But they worry about their fellow farmers and whether there will be enough government support to help them rebuild.
“Most of the farms don’t fall into the requirements or qualifications that they have set up. So hopefully they’ll look at that a little bit better and say that all these restrictions or requirements are not reasonable,” Heidi said.
For now though, the couple is focused on the clean-up of their dairy operation on Wells Line Road, an area of Sumas Prairie north of Vye Road that is under an evacuation order.
The property is bordered by Saar Creek, which meets with the Sumas River.
The farm has been in Mark’s family for three generations since the late 1960s. He was nine years old when the previous flood hit the area in 1990, but that was not nearly as bad as the current one, he said.
“The Nooksack River came over (in 1990) but the dike that breached this time didn’t breach then. I’m hearing there was three feet more of water this time than last time,” Mark said.
The couple said they never imagined a catastrophe of this magnitude.
When the heavy rain hit on the evening of Sunday, Nov. 14, large puddles began forming on the farm, but they said it was nothing unusual for a downpour.
By early morning, Saar Creek was starting to back up and, by 5:30 a.m., their driveway was submerged.
The Schurmanns have about 60 head of young heifers on a property across the street, and the barn there was taking on too much water – to the point where it was up to the headlights of their truck.
They decided to move the animals to another barn that was on higher ground.
“The water went from just trickling into the manure pit to filling the entire pit and being two inches deep.
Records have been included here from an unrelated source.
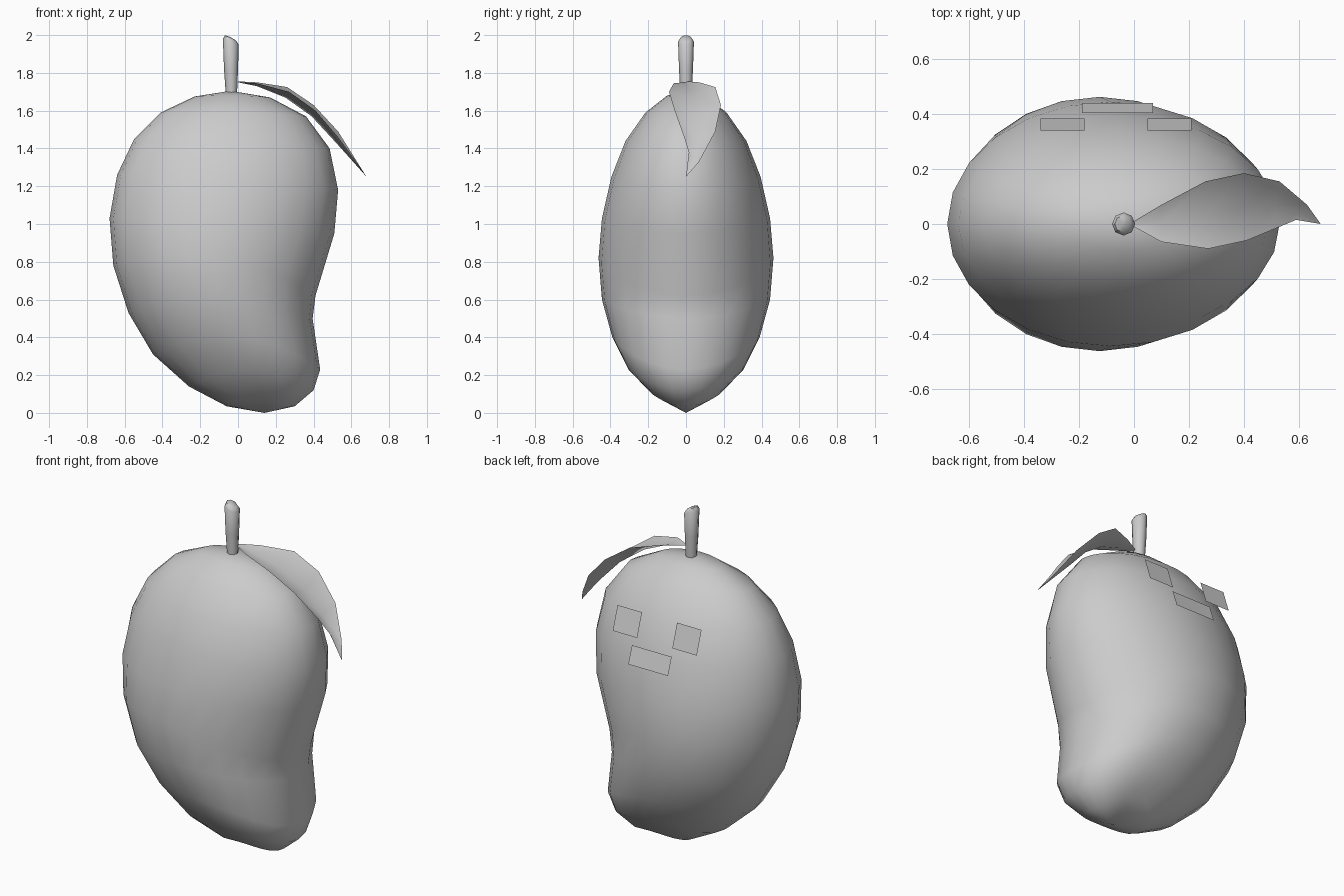
import bpy
from math import sin, cos, pi

cube = bpy.data.objects.get("Cube")
if cube:
    bpy.data.objects.remove(cube, do_unlink=True)

GREY = (0.6, 0.6, 0.6, 1)
mat = bpy.data.materials.new("plain_grey")
mat.use_nodes = True
mat.diffuse_color = GREY
mat.node_tree.nodes["Principled BSDF"].inputs["Base Color"].default_value = GREY


def make(name, verts, faces, smooth=None):
    mesh = bpy.data.meshes.new(name)
    mesh.from_pydata(verts, [], faces)
    mesh.materials.append(mat)
    obj = bpy.data.objects.new(name, mesh)
    bpy.context.collection.objects.link(obj)
    if smooth:
        bpy.ops.object.select_all(action='DESELECT')
        obj.select_set(True)
        bpy.context.view_layer.objects.active = obj
        bpy.ops.object.shade_smooth_by_angle(angle=smooth)
    return obj


def loft(name, rings, bottom, top, smooth):
    """Skin rings listed from bottom to top, closed by a point at each end."""
    n = len(rings[0])
    verts = [v for ring in rings for v in ring] + [bottom, top]
    low, high = len(verts) - 2, len(verts) - 1
    last = (len(rings) - 1) * n
    faces = []
    for i in range(n):
        j = (i + 1) % n
        faces.append((low, j, i))
        faces.append((last + i, last + j, high))
        for r in range(0, last, n):
            faces.append((r + i, r + j, r + n + j, r + n + i))
    return make(name, verts, faces, smooth)


# Fruit body: left x, left z, right x, right z, half depth, height at the sides
sections = [
    (-.06, .035, .30, .035, .18, .10),
    (-.26, .14, .40, .12, .305, .23),
    (-.45, .31, .435, .23, .39, .40),
    (-.58, .53, .395, .50, .445, .60),
    (-.66, .78, .41, .62, .463, .82),
    (-.68, 1.03, .51, .95, .445, 1.03),
    (-.64, 1.26, .53, 1.18, .395, 1.25),
    (-.55, 1.45, .485, 1.40, .32, 1.44),
    (-.41, 1.59, .36, 1.57, .215, 1.59),
    (-.23, 1.675, .17, 1.67, .10, 1.68),
]


def body_ring(xl, zl, xr, zr, depth, zm, n=24):
    ring = []
    for i in range(n):
        c, s = cos(2 * pi * i / n), sin(2 * pi * i / n)
        z = zm + c * (zr - zl) / 2 + c * c * ((zl + zr) / 2 - zm)
        ring.append(((xl + xr) / 2 + c * (xr - xl) / 2, s * depth, z))
    return ring


loft("fruit_body", [body_ring(*s) for s in sections],
     (.14, 0, 0), (-.04, 0, 1.705), pi)


# Stem: centre x, height, radius, slant of the ring
def stem_ring(x, z, r, slant, n=8):
    return [(x + r * cos(2 * pi * i / n), r * sin(2 * pi * i / n),
             z - slant * cos(2 * pi * i / n)) for i in range(n)]


loft("stem", [stem_ring(-.035, 1.69, .03, 0), stem_ring(-.037, 1.82, .037, 0),
              stem_ring(-.038, 1.965, .042, .015), stem_ring(-.04, 1.985, .03, .014)],
     (-.035, 0, 1.69), (-.04, 0, 1.99), 0.8)

# Leaf: near edge, midrib and far edge, meeting at the tip
near = [(0, -.01, 1.75), (.1, -.065, 1.745), (.27, -.09, 1.70),
        (.41, -.06, 1.60), (.53, -.01, 1.46), (.59, .015, 1.38)]
rib = [(0, 0, 1.75), (.1, 0, 1.73), (.25, .03, 1.67),
       (.39, .06, 1.57), (.51, .07, 1.44), (.6, .04, 1.34)]
far = [(0, .01, 1.755), (.1, .07, 1.75), (.26, .155, 1.725),
       (.4, .185, 1.63), (.53, .155, 1.49), (.63, .07, 1.33)]
n = len(rib)
tip = 3 * n
faces = []
for row in (0, n):
    for i in range(n - 1):
        a = row + i
        faces.append((a, a + 1, a + n + 1, a + n))
    faces.append((row + n - 1, tip, row + 2 * n - 1))
make("leaf", near + rib + far + [(.68, 0, 1.25)], faces, pi)


# Face plates on the back, leaning with the fruit
def plate(name, x, width, y_low, y_high, z_low, z_high):
    w = width / 2
    make(name, [(x + w, y_low, z_low), (x - w, y_low, z_low),
                (x - w, y_high, z_high), (x + w, y_high, z_high)], [(0, 1, 2, 3)])


plate("left_eye", .13, .16, .385, .34, 1.335, 1.47)
plate("right_eye", -.26, .16, .385, .34, 1.335, 1.47)
plate("mouth", -.06, .26, .44, .405, 1.195, 1.295)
So when we were moving them their hooves were just covered in water,” Heidi said.
But the real panic started on the evening of Tuesday, Nov. 16, when Mayor Henry Braun announced that the Barrowtown Pump Station looked like it might fail and all farmers remaining on Sumas Prairie needed to evacuate.
“That was the worst because we had an employee staying with us; she was freaking out. My wife was nervous. Everybody was nervous,” Mark said.
The Schurmanns couldn’t get out at that point, and they called 911 for the evacuation of their three kids – aged 7, 9 and 11. The kids were taken out Wednesday morning, but Mark and Heidi decided to stay. At that point, the failure of the pump station had not transpired, and the waters on their property were receding.
The herd on their property – about 300 – were able to remain, and the couple continued to run their dairy operation every day. They have since moved the 60 young cattle to a property in Glen Valley.
The flooding destroyed a mobile home on their property, and they have some ongoing barn cleanup to do.
But couple said they are heartened to see the support of the farming community – and others – in supporting one another and helping each other where needed.
“When the city cut off our water, the city didn’t drive around with water trucks making sure our cows had water. That was all industry-related people … driving around with tanks of water, making sure we all had water,” Heidi said.
Now, they are just hoping that the city has prepared well for the next “atmospheric river” systems that are moving in, and that the worst of the flooding is behind.